This week is the second part of a look into how to effectively build muscle mass. Part I can be found here.
This week the emphasis is how to train effectively for gains in lean muscle mass. After looking last week at how slow gains in muscle mass can be, it is important, therefore, to try and optimise any training program to be as effective as possible at building muscle.
In order for a muscle to grow, there are 3 main mechanisms:
- Mechanical Tension: The amount of mechanical force produced by the muscle. The more load (weight) you lift, the more tension created. Therefore ensure you select exercises within your program that allow you to lift the most loads.
- Metabolic Stress: Refers to the build up of metabolites and the increased acidity of the blood. These metabolites build up as the muscle fills with blood and is starved of oxygen.
- Muscle Damage: Lifting weights causes localised damage to the muscle tissue and is experienced as delayed-onset of muscle soreness (DOMs). Our muscle cells try and adapt to the perceived threat by reinforcing their structure, much like we saw with metabolic stress.
So as you can see from the above, any effective training program will have enough intensity to ensure enough weight is lifted for mechanical tension, whilst at the same time contain some exercises that induce sarcoplasmic hypertrophy (cell swelling) as well as enough variability that there is some muscle damage. So how to achieve this?
1) Ensure Your Program Contains compound lifts that allow the use of high loads: It is far easier to go heavy on a squat than it is on a leg extension. This is largely to due to the fact that a squat uses multiple joints compared to the leg extension, which is purely an isolation movement (single-joint). Using compound lifts will ensure a large amount of mechanical tension will be induced which is highly important for muscle growth.
2) Ensure Your Program Contains Enough Volume: Volume can be classified as load x reps x sets. The answer to the question "how much is enough volume" is not one that can be answered easily, as it is dependant on a few variables. However, Helms et al (2015) have done a very good job of summarising how much volume is necessary.
Generally speaking, when studies have matched intensity and frequency, both strength and hypertrophy have a linear relationship with volume (i.e. as volume increases, so does strength and muscle hypertrophy). However, this is only true to a point and past that point gains in both strength and hypertrophy start to plateau and can even decline. So you can definitely have too much volume. When it comes to volume, Helms et al (2015) make the following suggestion: -
“Do enough to progress, not as much as possible. Increase when plateaued if you are recovering well.”
For concrete figures, Helms et al (2015) recommend 40-70 reps/muscle group/session.
3) Ensure You progressively Overload Your Muscles: To build muscle we must force the body to adapt. Generally speaking the body is always seeking homeostasis. Building slabs of muscle requires a huge amount of energy. Without progressively overloading the body over time, the body will have no reason to adapt and grow. Most commonly we can force the body to adapt with greater loads or with a greater number of reps.

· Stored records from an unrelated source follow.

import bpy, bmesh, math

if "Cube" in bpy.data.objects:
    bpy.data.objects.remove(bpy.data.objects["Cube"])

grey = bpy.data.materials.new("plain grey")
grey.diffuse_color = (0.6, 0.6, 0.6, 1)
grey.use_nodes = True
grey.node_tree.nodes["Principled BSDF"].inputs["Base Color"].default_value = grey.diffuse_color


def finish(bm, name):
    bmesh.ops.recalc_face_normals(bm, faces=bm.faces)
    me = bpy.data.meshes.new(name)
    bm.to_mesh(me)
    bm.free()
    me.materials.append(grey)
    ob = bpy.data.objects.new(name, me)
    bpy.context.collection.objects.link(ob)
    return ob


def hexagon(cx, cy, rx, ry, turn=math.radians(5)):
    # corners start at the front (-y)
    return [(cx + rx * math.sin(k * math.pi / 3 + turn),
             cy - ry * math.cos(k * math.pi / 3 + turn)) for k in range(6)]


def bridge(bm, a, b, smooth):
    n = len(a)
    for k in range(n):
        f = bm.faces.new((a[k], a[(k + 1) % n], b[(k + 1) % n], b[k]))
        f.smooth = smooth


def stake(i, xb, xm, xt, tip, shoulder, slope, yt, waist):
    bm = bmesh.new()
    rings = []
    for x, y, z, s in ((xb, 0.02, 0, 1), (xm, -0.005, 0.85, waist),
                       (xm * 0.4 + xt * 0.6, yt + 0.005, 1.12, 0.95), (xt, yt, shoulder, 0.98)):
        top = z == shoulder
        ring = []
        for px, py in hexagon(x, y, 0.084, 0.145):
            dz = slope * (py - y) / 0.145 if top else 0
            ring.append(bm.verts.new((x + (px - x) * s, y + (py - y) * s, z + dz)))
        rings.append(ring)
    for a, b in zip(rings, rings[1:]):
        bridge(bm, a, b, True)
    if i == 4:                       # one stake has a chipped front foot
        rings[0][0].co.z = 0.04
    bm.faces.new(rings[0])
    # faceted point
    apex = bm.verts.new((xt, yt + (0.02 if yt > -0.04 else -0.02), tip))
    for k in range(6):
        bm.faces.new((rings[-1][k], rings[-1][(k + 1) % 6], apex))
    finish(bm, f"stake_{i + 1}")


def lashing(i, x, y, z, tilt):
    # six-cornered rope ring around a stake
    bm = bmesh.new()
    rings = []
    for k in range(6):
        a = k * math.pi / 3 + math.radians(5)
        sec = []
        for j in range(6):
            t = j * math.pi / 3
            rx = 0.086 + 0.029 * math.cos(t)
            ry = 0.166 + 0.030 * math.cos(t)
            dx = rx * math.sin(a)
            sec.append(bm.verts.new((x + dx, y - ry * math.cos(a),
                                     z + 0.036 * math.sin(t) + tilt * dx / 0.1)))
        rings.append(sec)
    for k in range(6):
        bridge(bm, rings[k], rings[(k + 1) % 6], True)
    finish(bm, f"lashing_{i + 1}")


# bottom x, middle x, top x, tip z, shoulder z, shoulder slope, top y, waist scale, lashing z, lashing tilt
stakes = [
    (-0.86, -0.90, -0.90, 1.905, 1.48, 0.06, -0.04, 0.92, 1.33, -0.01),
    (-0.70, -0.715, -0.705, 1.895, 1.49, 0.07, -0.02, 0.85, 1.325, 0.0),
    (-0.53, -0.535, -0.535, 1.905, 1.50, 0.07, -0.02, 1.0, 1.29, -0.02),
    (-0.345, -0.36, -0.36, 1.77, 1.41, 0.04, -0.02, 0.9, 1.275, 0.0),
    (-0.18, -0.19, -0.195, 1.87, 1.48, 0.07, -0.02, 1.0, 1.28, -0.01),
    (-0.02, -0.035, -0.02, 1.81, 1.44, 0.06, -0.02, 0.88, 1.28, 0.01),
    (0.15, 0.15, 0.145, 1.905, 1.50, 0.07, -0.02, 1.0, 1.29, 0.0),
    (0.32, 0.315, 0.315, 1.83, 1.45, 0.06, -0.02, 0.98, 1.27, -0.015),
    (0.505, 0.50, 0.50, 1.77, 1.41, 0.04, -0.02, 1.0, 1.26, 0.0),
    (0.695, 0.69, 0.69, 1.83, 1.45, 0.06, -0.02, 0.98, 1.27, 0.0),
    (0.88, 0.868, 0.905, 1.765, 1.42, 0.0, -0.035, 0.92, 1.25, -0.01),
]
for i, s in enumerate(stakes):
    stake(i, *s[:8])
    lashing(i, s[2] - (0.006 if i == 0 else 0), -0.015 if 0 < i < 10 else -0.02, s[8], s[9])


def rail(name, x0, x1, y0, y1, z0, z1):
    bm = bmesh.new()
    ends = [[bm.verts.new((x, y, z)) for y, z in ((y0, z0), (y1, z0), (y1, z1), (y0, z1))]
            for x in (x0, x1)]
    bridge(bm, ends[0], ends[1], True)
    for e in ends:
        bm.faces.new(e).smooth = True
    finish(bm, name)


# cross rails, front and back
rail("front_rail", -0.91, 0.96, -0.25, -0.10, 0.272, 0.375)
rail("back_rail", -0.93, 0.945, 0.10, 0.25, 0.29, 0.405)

4) Keep a training log and track progress: How do you know if you are getting stronger if you cannot recall how much weight you had on the bar last week? Tracking your progress is essential to understanding whether or not you are making any progress. This lack of direction is often one of the things I see most often in gyms and it frustrates me so much! So many people with legitimate goals to improve their physique, but absolutely no direction and no way of knowing if any progress is being made. How do you know if you are making progress?
- You are getting stronger - you can lift progressively more weight with correct form.
- You are able to do more reps with the same weight (i.e. you can no do 12 reps 55kg on the Bench Press. 3 weeks ago you could only achieve 8 reps).
- Less effort is required to lift the same weight - this is slightly more subjective, but can be useful if you use an RPE (rating of perceived exertion) scale when training. For example, in Week 1 of your training program, squatting with 100kg for 6 reps may have felt like a 9/10 RPE. By week 4 this may only feel like a 7.
In summary, in order to effectively build muscle tissue we must provide the body with an adequate stimulus through training, whilst also ensuring we are providing the body with enough energy (calories) and nutrients (protein) to build muscle tissue. We also need to ensure that we are recovering well between bouts of training (sleep) and that stress is managed so that it doesn't interfere with the process. Building muscle is a difficult and time-consuming process, and the rate of progress will start to decline the longer we have trained for and the closer we are to our genetic ceiling. When training, ensure you: -
1) Select exercises that allow you to create high amounts of tension on your muscles.
2) Select exercises and/or rep schemes that allow for metabolic stress and muscle damage.
3) Ensure your program contains enough volume (but not so much that you cannot recover adequately).
4) Track your progress and ensure that over time you are providing a greater stimulus on your muscles.